Getting to the bottom of it
Sky Vegas, an online casino brand owned by Flutter Entertainment, is now under investigation by the UK Gambling Commission (UKGC) over allegations that it offered free spins to gambling addicts.
The operator allegedly sent promotional messages to gamblers who had self-excluded and people who had opted out of receiving marketing communications. Sky Vegas, part of the Sky Betting and Gaming brand, took to Twitter on Tuesday to apologize for the error:
One of the emails Sky Vegas sent last week had a subject line asking the recipient to take a look inside to see the mystery bonus. The body of the email stated: “Here at Sky Vegas, we love the unexpected. That’s right. Simply opt in, spend £5 and claim your 100 free spins. The best part? Whatever you win is yours to keep – that’s the fun in fair!”
A serious issue
Creating a safer gambling environment is one of the main priorities of the UKGC. As part of the licensing conditions for the UK gambling market, no operator can send marketing communications to people that have self-excluded.
This is also not the first time that Sky Betting and Gaming has faced an investigation by the UK gambling authorities for advertising to self-excluded people. In 2018, it received a £1m ($1.36m) fine after its Sky Bet sports wagering offering sent promotional material to over 50,000 customers, including self-excluded gamblers.
Promoting a safer gambling environment
News of this investigation into Sky Vegas comes in the middle of Safer Gambling Week in the UK. Proponents of stricter regulation in the sector have cited this latest incident as a reason why operators should not have the option to self-regulate. Former Conservative Party leader Iain Duncan Smith labeled the incident “utterly shocking.”

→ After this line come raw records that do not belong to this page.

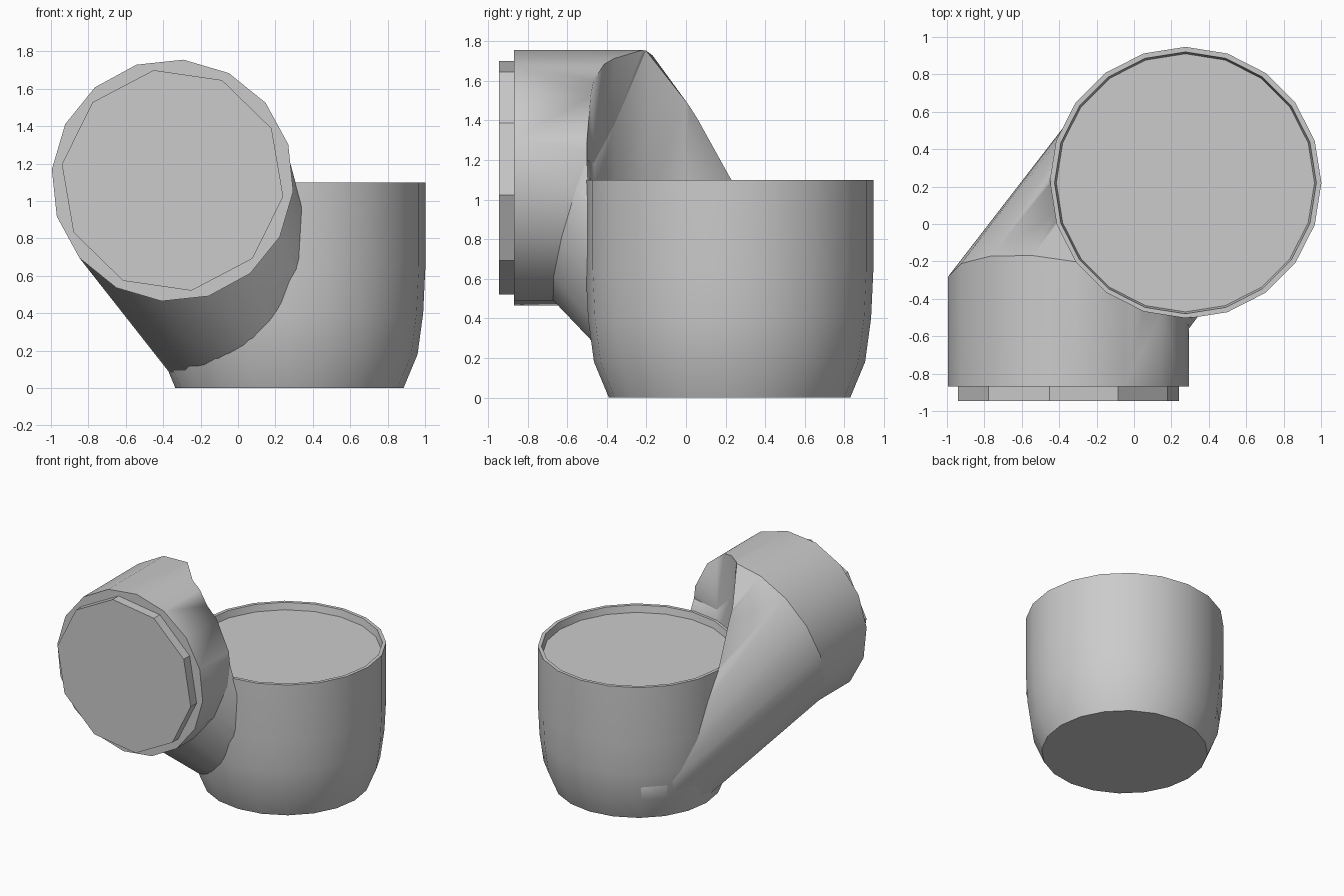
import bpy, bmesh, math
from mathutils import Vector

if "Cube" in bpy.data.objects:
    bpy.data.objects.remove(bpy.data.objects["Cube"], do_unlink=True)

grey = bpy.data.materials.new("plain_grey")
grey.use_nodes = True
grey.diffuse_color = (0.6, 0.6, 0.6, 1)
grey.node_tree.nodes["Principled BSDF"].inputs["Base Color"].default_value = (0.6, 0.6, 0.6, 1)

CUP = Vector((0.275, 0.22, 0))
HEAD = Vector((-0.35, -0.42, 1.11))
CUP_R, HEAD_R = 0.727, 0.648


def cup_ring(r, z, shrink=0.0, n=20):
    """Horizontal ring in the cup; shrinking keeps its back-left side in place."""
    mid = CUP + Vector((-0.7, 0.7, 0)) * shrink
    r -= shrink
    return [mid + Vector((r * math.cos(t), r * math.sin(t), z))
            for t in (math.tau * i / n for i in range(n))]


def head_ring(r, y=None, n=16):
    """Upright ring around the head axis; mitred when no y is given."""
    pts = []
    for i in range(n):
        t = math.tau * (i + 0.77) / n
        dx, dz = r * math.cos(t), r * math.sin(t)
        py = HEAD.y - 0.18 * dx + 0.35 * dz if y is None else y
        pts.append(Vector((HEAD.x + dx, py, HEAD.z + dz)))
    return pts


def finish(name, bm):
    bmesh.ops.recalc_face_normals(bm, faces=bm.faces)
    mesh = bpy.data.meshes.new(name)
    bm.to_mesh(mesh)
    bm.free()
    obj = bpy.data.objects.new(name, mesh)
    bpy.context.collection.objects.link(obj)
    mesh.materials.append(grey)
    bpy.ops.object.select_all(action='DESELECT')
    obj.select_set(True)
    bpy.context.view_layer.objects.active = obj
    bpy.ops.object.shade_smooth_by_angle(angle=math.radians(32))
    return obj


def loft(name, rings):
    """Skin equal rings in order and cap both ends."""
    bm = bmesh.new()
    loops = [[bm.verts.new(p) for p in ring] for ring in rings]
    for a, b in zip(loops, loops[1:]):
        for i in range(len(a)):
            j = (i + 1) % len(a)
            bm.faces.new((a[i], a[j], b[j], b[i]))
    bm.faces.new(loops[0])
    bm.faces.new(loops[-1])
    return finish(name, bm)


def hull(name, rings):
    """Wrap rings in one convex skin."""
    bm = bmesh.new()
    for ring in rings:
        for p in ring:
            bm.verts.new(p)
    out = bmesh.ops.convex_hull(bm, input=bm.verts)
    loose = {v for v in out["geom_interior"] if isinstance(v, bmesh.types.BMVert)}
    bmesh.ops.delete(bm, geom=list(loose), context='VERTS')
    bmesh.ops.dissolve_limit(bm, angle_limit=0.01, verts=bm.verts, edges=bm.edges)
    return finish(name, bm)


# Upright cup with a rounded foot and a shallow recessed lid
foot = [(0.61, 0), (0.685, 0.18), (0.715, 0.4)]
wall = foot + [(CUP_R, 0.65), (CUP_R, 1.1), (0.7, 1.1), (0.69, 1.045)]
loft("cup", [cup_ring(r, z) for r, z in wall])

# Sideways barrel and the slanted neck that joins it to the cup
mitre = head_ring(HEAD_R)
barrel = loft("barrel", [head_ring(HEAD_R, -0.87), mitre])
neck = hull("neck", [mitre] + [cup_ring(r, z, 0.11) for r, z in foot[:2] + [(0.7, 0.28)]])

# Clear the space above the cup
cutter = loft("cup_clearance", [cup_ring(CUP_R - 0.006, 0.98), cup_ring(CUP_R - 0.006, 2.2)])
cutter.hide_render = True
cutter.hide_set(True)
cutter.display_type = 'WIRE'
for part in (barrel, neck):
    cut = part.modifiers.new("clearance", 'BOOLEAN')
    cut.operation = 'DIFFERENCE'
    cut.solver = 'EXACT'
    cut.object = cutter

# Raised ten-sided plate on the barrel front
loft("front_plate", [head_ring(0.598, -0.85, 10), head_ring(0.598, -0.945, 10)])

the company hopes to prevent any drastic legislative changes
Speaking to investors earlier this week regarding the UK government’s ongoing review of gambling law, Flutter Entertainment CEO Peter Jackson said the company hopes to prevent any drastic legislative changes by introducing its own measures. To this effect, the company has already added a monthly net deposit cap of £500 ($682) for all UK and Ireland customers younger than 25 years old.
Despite his hope to prevent strict new measures, Jackson said that it is hard to envision any real growth in the UK’s online market “in the face of all those interventions and changes which we expect to happen.”